Random String Coventry: Mechanical techno demo, workshop & performance
Random String: Ludic Rooms’ biennial festival of arts, play and technology returns to venues across Coventry. Performances, exhibitions and workshops in unexpected places with music, dance, visual arts and making for all the family to enjoy and explore together.
I’ll present a demonstration at the symposium, a workshop and a live set over the weekend. Details on each below, or more from the festival website here.
Friday 16th, daytime: Mechanical Techno demo at symposium
Warwick Arts Centre
What does ‘live’ mean in the age of real-time technologies?
A playdate for artists and cultural organisations interested in playing and making work with technology. Space for inspiration, discussion and sharing. The Random String Symposium is a one-day event for artists and arts professionals, exploring the use of interactive & networked technologies in the creative process.
Hear from practitioners from across the UK and overseas, join frank conversations about the practicalities of using technology in your work and explore a showcase of interdisciplinary work.
Saturday 17th, daytime: Mechanical Techno workshop
The Herbert Art Gallery & Museum,Coventry
Following a demonstration of the workings of the mechanical techno setup, participants will make three different types of modified record, each making rhythmical sounds in a different way. Live samples from second-hand vinyl; patterned disks that optically trigger a bass-synth; and pegged-out records for sequenced drum beats.
Finally, each set of three disks will be combined in the tower to create a playable machine-composition.
Participants take away a digital recording of their track and keep any records they’ve made (or ruined).
Saturday 17th, evening: Mechanical Techno live / Swoomptheeng
The Tin Music & Arts, Coventry
In Mechanical Techno, several looping records spin on the same axle, layering up locked groove records, audio triggers to analogue synths, mechanically played percussion and mechanically triggered drum machines.
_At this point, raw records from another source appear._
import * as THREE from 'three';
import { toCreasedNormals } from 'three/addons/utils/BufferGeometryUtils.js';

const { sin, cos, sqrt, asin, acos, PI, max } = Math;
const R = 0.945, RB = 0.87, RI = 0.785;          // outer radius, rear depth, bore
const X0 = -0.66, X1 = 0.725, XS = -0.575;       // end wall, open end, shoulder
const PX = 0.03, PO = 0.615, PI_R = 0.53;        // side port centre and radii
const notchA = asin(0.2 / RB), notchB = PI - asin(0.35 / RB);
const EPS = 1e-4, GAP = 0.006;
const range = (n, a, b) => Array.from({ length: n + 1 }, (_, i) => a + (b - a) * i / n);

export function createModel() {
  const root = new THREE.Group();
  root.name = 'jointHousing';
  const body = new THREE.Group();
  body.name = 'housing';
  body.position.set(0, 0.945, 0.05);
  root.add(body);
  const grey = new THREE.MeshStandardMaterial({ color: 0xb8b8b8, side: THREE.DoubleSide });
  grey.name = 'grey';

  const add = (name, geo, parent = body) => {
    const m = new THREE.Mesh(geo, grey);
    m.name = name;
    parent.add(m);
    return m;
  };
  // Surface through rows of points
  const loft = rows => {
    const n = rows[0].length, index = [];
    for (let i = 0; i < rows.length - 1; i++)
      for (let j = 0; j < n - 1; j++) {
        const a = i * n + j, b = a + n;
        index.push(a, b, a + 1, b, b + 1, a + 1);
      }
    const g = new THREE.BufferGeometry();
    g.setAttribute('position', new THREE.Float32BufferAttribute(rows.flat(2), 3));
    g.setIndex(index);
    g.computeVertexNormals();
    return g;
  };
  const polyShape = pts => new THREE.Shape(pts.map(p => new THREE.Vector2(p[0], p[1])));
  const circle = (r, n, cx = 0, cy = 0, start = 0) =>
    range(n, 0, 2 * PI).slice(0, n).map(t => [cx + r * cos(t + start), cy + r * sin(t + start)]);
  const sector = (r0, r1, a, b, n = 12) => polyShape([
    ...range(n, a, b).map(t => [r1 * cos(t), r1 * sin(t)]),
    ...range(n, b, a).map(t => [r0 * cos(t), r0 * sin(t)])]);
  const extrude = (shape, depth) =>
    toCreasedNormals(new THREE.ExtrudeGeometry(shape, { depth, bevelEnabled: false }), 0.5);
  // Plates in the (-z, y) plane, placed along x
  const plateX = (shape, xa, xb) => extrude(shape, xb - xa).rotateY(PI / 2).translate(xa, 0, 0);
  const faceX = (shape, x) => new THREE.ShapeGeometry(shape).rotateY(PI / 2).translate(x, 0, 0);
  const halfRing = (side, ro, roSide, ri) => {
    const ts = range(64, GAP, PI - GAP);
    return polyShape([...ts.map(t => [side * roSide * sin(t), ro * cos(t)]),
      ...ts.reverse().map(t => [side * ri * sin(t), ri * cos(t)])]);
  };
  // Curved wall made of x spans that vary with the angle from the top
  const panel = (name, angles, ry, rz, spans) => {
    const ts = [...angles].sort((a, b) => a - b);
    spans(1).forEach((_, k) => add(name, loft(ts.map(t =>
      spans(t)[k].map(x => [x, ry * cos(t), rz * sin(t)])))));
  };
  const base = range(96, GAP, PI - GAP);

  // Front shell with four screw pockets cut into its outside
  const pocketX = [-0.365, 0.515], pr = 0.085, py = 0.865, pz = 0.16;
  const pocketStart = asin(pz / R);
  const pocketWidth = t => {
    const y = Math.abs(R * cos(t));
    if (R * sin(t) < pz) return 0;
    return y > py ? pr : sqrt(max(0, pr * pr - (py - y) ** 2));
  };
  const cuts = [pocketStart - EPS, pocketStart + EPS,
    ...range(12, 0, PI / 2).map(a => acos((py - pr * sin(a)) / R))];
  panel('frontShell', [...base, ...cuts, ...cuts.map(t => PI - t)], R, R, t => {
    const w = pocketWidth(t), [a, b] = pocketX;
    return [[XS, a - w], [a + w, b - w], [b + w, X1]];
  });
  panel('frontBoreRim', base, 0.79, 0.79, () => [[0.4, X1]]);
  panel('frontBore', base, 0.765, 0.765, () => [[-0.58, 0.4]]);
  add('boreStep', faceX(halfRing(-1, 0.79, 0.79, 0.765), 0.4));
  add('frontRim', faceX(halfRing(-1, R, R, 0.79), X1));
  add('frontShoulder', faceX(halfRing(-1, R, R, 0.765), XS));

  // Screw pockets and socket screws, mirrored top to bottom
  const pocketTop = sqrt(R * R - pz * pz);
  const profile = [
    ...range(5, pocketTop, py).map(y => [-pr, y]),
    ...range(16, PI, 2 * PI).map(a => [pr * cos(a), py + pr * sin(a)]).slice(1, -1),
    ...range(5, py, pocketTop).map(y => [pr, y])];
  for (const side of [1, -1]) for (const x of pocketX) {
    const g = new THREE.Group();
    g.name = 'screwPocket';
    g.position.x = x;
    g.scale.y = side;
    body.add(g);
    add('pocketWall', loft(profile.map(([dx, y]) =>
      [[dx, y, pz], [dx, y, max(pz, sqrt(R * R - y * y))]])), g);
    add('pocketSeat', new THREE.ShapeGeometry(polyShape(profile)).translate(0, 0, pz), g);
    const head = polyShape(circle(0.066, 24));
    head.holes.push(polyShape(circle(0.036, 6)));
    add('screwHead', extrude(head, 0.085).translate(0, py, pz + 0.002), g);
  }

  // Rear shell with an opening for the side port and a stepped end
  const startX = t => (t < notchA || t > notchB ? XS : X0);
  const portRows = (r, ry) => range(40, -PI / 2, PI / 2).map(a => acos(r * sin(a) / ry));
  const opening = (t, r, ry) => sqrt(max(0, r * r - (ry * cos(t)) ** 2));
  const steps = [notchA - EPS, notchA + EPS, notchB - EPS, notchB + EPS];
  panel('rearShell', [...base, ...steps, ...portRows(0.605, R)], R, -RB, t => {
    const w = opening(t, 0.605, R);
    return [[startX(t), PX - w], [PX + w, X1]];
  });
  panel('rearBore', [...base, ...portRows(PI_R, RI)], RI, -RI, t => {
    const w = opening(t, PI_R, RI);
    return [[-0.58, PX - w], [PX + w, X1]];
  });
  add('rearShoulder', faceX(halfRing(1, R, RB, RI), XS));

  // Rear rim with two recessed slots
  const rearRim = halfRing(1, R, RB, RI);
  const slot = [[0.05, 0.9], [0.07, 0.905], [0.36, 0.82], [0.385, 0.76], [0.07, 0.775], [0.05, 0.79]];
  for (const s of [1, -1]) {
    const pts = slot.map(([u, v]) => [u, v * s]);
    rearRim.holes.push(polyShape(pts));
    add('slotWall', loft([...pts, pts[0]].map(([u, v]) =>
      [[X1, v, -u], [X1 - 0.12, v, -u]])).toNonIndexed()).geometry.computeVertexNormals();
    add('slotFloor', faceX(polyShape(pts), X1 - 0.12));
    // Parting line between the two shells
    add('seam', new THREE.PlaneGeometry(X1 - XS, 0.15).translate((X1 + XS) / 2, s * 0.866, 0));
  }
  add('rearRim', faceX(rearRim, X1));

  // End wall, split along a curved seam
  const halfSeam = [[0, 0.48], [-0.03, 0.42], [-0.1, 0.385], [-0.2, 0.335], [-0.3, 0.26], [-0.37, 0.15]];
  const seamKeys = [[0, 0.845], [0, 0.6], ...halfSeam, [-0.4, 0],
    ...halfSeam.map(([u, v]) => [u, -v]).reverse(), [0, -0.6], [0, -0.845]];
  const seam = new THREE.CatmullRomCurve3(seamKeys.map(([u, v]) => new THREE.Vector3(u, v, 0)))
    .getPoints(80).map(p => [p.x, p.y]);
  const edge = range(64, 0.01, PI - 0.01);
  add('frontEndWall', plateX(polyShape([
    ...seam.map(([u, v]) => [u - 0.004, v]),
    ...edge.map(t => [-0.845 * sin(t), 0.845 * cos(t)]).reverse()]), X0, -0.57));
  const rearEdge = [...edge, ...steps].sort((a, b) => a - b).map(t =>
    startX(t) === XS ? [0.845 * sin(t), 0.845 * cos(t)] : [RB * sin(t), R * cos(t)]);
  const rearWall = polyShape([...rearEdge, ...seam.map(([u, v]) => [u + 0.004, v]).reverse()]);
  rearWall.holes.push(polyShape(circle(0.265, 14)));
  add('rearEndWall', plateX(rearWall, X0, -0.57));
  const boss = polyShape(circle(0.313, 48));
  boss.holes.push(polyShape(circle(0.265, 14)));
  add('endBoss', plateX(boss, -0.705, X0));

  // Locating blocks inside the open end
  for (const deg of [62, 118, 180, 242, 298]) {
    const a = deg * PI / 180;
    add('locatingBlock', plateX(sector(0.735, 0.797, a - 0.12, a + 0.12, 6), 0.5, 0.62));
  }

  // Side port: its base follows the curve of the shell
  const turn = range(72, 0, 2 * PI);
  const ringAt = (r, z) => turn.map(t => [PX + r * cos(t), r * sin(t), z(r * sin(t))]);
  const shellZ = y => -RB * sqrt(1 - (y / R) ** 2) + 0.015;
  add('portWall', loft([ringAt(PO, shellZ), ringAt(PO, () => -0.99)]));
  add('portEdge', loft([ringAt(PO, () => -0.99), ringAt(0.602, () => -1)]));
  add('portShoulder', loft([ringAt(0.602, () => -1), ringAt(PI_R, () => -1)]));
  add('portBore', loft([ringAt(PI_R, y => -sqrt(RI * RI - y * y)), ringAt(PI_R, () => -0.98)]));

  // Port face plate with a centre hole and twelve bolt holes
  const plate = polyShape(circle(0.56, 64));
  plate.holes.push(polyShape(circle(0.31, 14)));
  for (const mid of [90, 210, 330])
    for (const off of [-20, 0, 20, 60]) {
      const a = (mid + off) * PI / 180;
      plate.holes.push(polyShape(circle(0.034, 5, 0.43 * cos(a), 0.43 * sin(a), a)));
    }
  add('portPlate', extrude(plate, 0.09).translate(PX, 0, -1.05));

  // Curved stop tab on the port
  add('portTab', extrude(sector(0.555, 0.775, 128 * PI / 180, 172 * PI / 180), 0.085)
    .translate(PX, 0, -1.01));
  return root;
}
If the trend in recent dance music has been to artfully engineer a certain wonkiness into an otherwise strict digital framework, Dunning has found the appeal of the precise reverse: struggling to maintain grid-like rigidity in a system inherently antagonistic to it. – Wire Magazine, August 2015
Swoomptheeng are a Birmingham-based art collective providing “Rave Craft, Zombie Bass and Ritualised Punk Technology”.
Performing in brightly-coloured masks, this band of culture-mashing, mischievous, woodcrafting oddballs return to Random String and will perform their music live using homemade electrical controllers.
If you ever wondered what would happen if youth culture was reinterpreted by people that lived in a swamp with only YouTube for reference, it might look like this.